Our last day in Casa Grande had us looking for something else to do. I had read a lot of blogs of people who visited the Casa Grande National Monument and most of these reviews gave me the impression that the monument might be a bit underwhelming. Despite its critics we decided that we too should check it out and form our own opinions.
About 30 minutes away we pulled into the Casa Grande National Monument parking lot just outside of the town of Coolidge, Arizona. There is a $5 per person charge to enter the grounds but we used our America the Beautiful Annual Pass to get in free. As we entered the Visitor's Center we noticed a store and small museum of sorts in the building. As we worked our way through the building we were told that a guided tour was about to commence.

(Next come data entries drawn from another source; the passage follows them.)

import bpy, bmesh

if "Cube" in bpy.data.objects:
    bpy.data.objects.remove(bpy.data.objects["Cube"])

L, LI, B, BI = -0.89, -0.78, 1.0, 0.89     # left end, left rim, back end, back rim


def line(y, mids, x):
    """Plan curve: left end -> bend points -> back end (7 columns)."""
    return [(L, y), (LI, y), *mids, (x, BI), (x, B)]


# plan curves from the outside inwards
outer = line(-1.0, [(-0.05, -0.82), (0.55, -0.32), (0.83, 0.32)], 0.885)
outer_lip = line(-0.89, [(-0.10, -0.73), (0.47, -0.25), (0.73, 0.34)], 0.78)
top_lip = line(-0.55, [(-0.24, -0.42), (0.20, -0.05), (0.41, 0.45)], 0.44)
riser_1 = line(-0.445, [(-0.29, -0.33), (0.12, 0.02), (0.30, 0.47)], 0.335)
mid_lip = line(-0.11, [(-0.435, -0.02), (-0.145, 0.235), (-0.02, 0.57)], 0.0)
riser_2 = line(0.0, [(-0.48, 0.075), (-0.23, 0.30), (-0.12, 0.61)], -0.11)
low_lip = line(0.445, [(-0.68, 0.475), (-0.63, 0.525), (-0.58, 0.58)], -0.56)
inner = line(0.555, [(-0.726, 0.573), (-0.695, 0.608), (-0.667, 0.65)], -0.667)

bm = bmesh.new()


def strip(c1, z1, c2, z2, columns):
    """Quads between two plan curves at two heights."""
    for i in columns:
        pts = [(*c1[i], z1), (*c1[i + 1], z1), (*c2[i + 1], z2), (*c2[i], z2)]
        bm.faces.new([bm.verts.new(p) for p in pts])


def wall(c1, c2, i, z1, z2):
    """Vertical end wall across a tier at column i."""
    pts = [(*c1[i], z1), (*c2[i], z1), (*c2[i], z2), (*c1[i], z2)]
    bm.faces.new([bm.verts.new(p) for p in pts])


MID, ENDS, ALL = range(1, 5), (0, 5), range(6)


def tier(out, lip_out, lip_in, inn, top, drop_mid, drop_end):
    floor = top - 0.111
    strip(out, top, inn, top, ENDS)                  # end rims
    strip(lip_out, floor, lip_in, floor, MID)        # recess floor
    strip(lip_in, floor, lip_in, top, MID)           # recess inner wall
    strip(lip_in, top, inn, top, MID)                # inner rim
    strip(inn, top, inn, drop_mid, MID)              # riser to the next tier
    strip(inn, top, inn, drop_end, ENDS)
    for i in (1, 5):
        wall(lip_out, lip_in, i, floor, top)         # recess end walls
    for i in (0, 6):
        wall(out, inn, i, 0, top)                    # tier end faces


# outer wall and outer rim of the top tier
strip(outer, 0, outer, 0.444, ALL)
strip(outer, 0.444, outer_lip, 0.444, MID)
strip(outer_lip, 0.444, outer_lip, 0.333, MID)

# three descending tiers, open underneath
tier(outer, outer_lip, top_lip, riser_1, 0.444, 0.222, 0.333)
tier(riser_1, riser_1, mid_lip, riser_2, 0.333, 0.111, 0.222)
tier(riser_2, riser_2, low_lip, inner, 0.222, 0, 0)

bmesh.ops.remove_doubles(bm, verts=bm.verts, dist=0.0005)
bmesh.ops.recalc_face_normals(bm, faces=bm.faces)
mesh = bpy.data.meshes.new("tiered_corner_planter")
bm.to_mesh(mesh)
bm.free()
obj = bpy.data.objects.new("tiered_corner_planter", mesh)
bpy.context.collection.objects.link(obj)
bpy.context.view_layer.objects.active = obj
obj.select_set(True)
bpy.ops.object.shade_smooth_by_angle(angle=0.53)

The guided tour took about an hour with most of it taking place at an outdoor seating area with the monument in the background. Our very informative volunteer told us all about how the Native Americans made their way to this part of the desert and how they transformed it into a large community of dirt farmers and artists. The last 10 minutes involved a tour around the modest ruins with some brief commentary given by our guide. The volunteer guide was both informative and passionate about the history of the monument. Even though there were a few rude, impatient guests he managed the group perfectly.

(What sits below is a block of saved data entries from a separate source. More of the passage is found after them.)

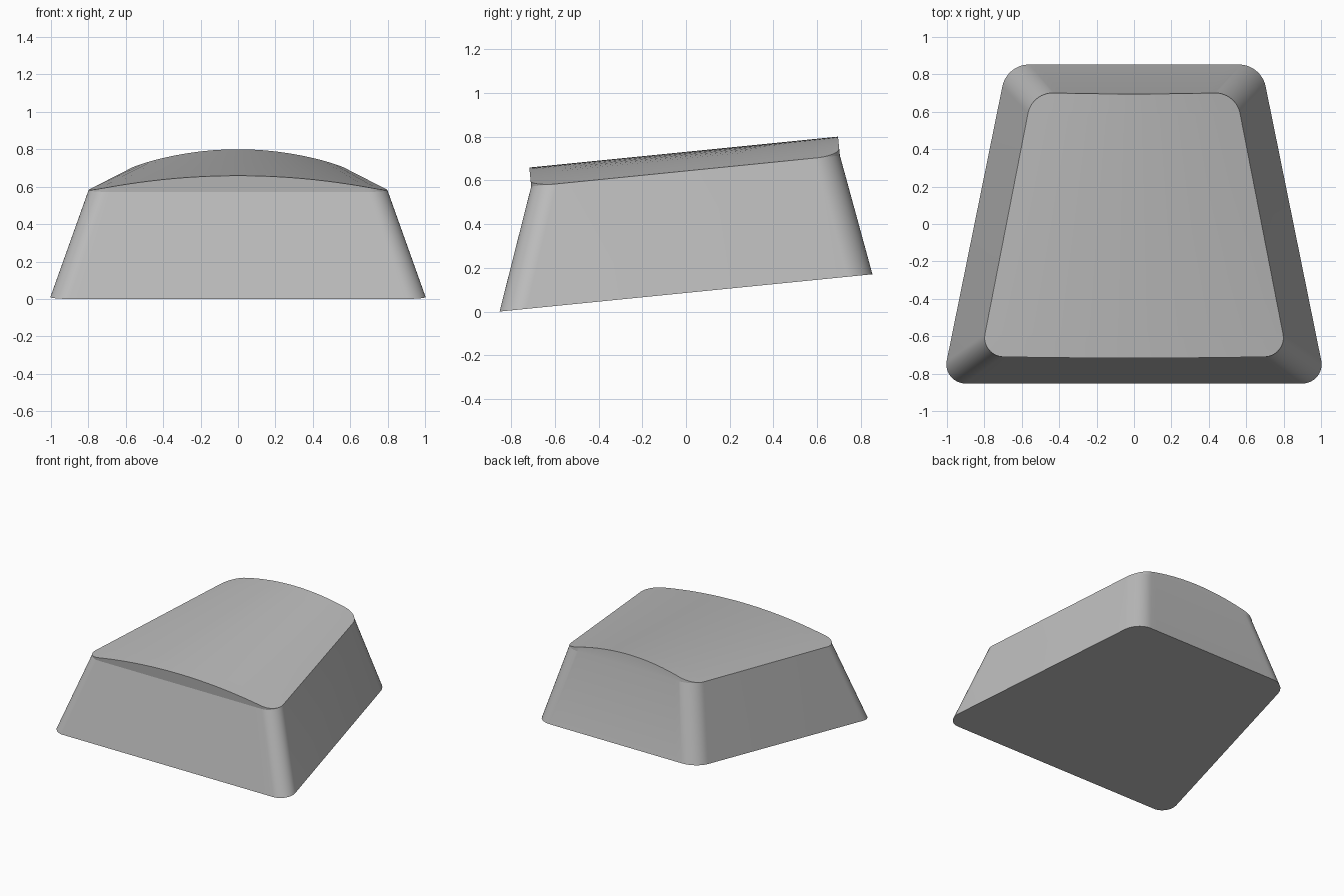
import bpy, bmesh, math
from mathutils import Matrix, Vector

cube = bpy.data.objects.get("Cube")
if cube:
    bpy.data.objects.remove(cube)

TILT = math.atan(0.1)
RIM_HEIGHT, CROWN = 0.555, 0.087
COLUMNS, ARC = 24, 14

# Trapezoids: front y, front half width, back y, back half width, corner radii
BASE = (-0.857, 1.026, 0.857, 0.68, 0.103, 0.147)
RIM = (-0.656, 0.82, 0.763, 0.545, 0.1, 0.14)


def right_side(shape):
    """Right half outline, front to back, with two rounded corners."""
    yf, wf, yb, wb, rf, rb = shape
    lean = math.atan2(wf - wb, yb - yf)
    cf = Vector((wf - rf / math.tan((math.pi / 2 - lean) / 2), yf + rf))
    cb = Vector((wb - rb * math.tan((math.pi / 2 - lean) / 2), yb - rb))
    pts = []
    for centre, radius, a0, a1 in ((cf, rf, -math.pi / 2, lean),
                                   (cb, rb, lean, math.pi / 2)):
        for i in range(ARC + 1):
            a = a0 + (a1 - a0) * i / ARC
            pts.append(centre + radius * Vector((math.cos(a), math.sin(a))))
    return pts


def crown_height(x, y):
    yf, wf, yb, wb = RIM[:4]
    half = wf + (wb - wf) * (y - yf) / (yb - yf)
    return RIM_HEIGHT + CROWN * max(0, 1 - (x / half) ** 2)


def grid(bm, shape, height):
    """Rows of vertices running from the left outline to the right one."""
    steps = [2 * i / COLUMNS - 1 for i in range(COLUMNS + 1)]
    return [[bm.verts.new((p.x * t, p.y, height(p.x * t, p.y))) for t in steps]
            for p in right_side(shape)]


def boundary(rows):
    return (rows[0] + [r[-1] for r in rows[1:-1]]
            + rows[-1][::-1] + [r[0] for r in rows[-2:0:-1]])


def bridge(bm, low, high):
    for i in range(len(low)):
        j = (i + 1) % len(low)
        bm.faces.new((low[i], low[j], high[j], high[i]))


bm = bmesh.new()
base = boundary(grid(bm, BASE, lambda x, y: 0))
rim = boundary(grid(bm, RIM, lambda x, y: RIM_HEIGHT))
crown = grid(bm, RIM, crown_height)

# Underside, sloping walls, upright crown edge and domed top
bm.faces.new(base[::-1])
bridge(bm, base, rim)
bridge(bm, rim, boundary(crown))
for near, far in zip(crown, crown[1:]):
    for i in range(COLUMNS):
        bm.faces.new((near[i], near[i + 1], far[i + 1], far[i]))

bmesh.ops.delete(bm, geom=[v for v in bm.verts if not v.link_faces], context='VERTS')
bmesh.ops.remove_doubles(bm, verts=bm.verts, dist=0.0005)
bmesh.ops.recalc_face_normals(bm, faces=bm.faces)

# Tip forward and rest on the ground
bm.transform(Matrix.Rotation(TILT, 4, 'X'))
lowest = min(v.co.z for v in bm.verts)
bm.transform(Matrix.Translation((0, 0, -lowest)))

mesh = bpy.data.meshes.new("keycap")
bm.to_mesh(mesh)
bm.free()
keycap = bpy.data.objects.new("keycap", mesh)
bpy.context.collection.objects.link(keycap)

grey = bpy.data.materials.new("plain grey")
grey.use_nodes = True
colour = (0.5, 0.5, 0.5, 1)
grey.diffuse_color = colour
grey.node_tree.nodes["Principled BSDF"].inputs["Base Color"].default_value = colour
mesh.materials.append(grey)

bpy.context.view_layer.objects.active = keycap
keycap.select_set(True)
bpy.ops.object.shade_smooth_by_angle(angle=math.radians(10))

Initially we understood why so many thought this place to be quite under whelming but as we lingered something crept over us and our opinions began to change. We could envision small groups of early Hohokum Indians in the Sonoran desert trying to eek out an existence in this very arid and hot climate. With the once flowing and now very dry Gila River only a mile or so away their will to live and thrive empowered them to create an extensive, well engineered canal system to feed water to the dry reaches of desert that they lived.This enabled them to grow corn, squash and beans adding variety to their foraging diet.
As the water flowed the populations swelled to around 2,000 people and the community of dirt farmers and artists seemed to have a wonderful existence. We loved the baskets and pottery they made produced on display in the Visitor Center.. There were several scattered small fenced compounds and this one in particular had a four story big house or Casa Grande erected. The significance of the big house is unknown but I like the theory that it was more of a palace housing the chiefs, the wise men and the spiritual leaders. How grand it must have been to live in this community at least until it came crashing down as the result of flooding, drought or both…
The monument may seem underwhelming at first but after a little time I think many will come to admire as we did the amazing strength and culture of the Native American people who once lived in this place. An added treat was to discover from our guide that a small family of Great Horned Owls had taken up residence in the structure built back in the 1400 AD era. As the father owl remained perched above in the protective roof (built in 1932) he oversaw the mother owl sitting on her nest. The owls surely must understand the significance of this site since they have made it their home. We are so glad we visited this wonderful monument.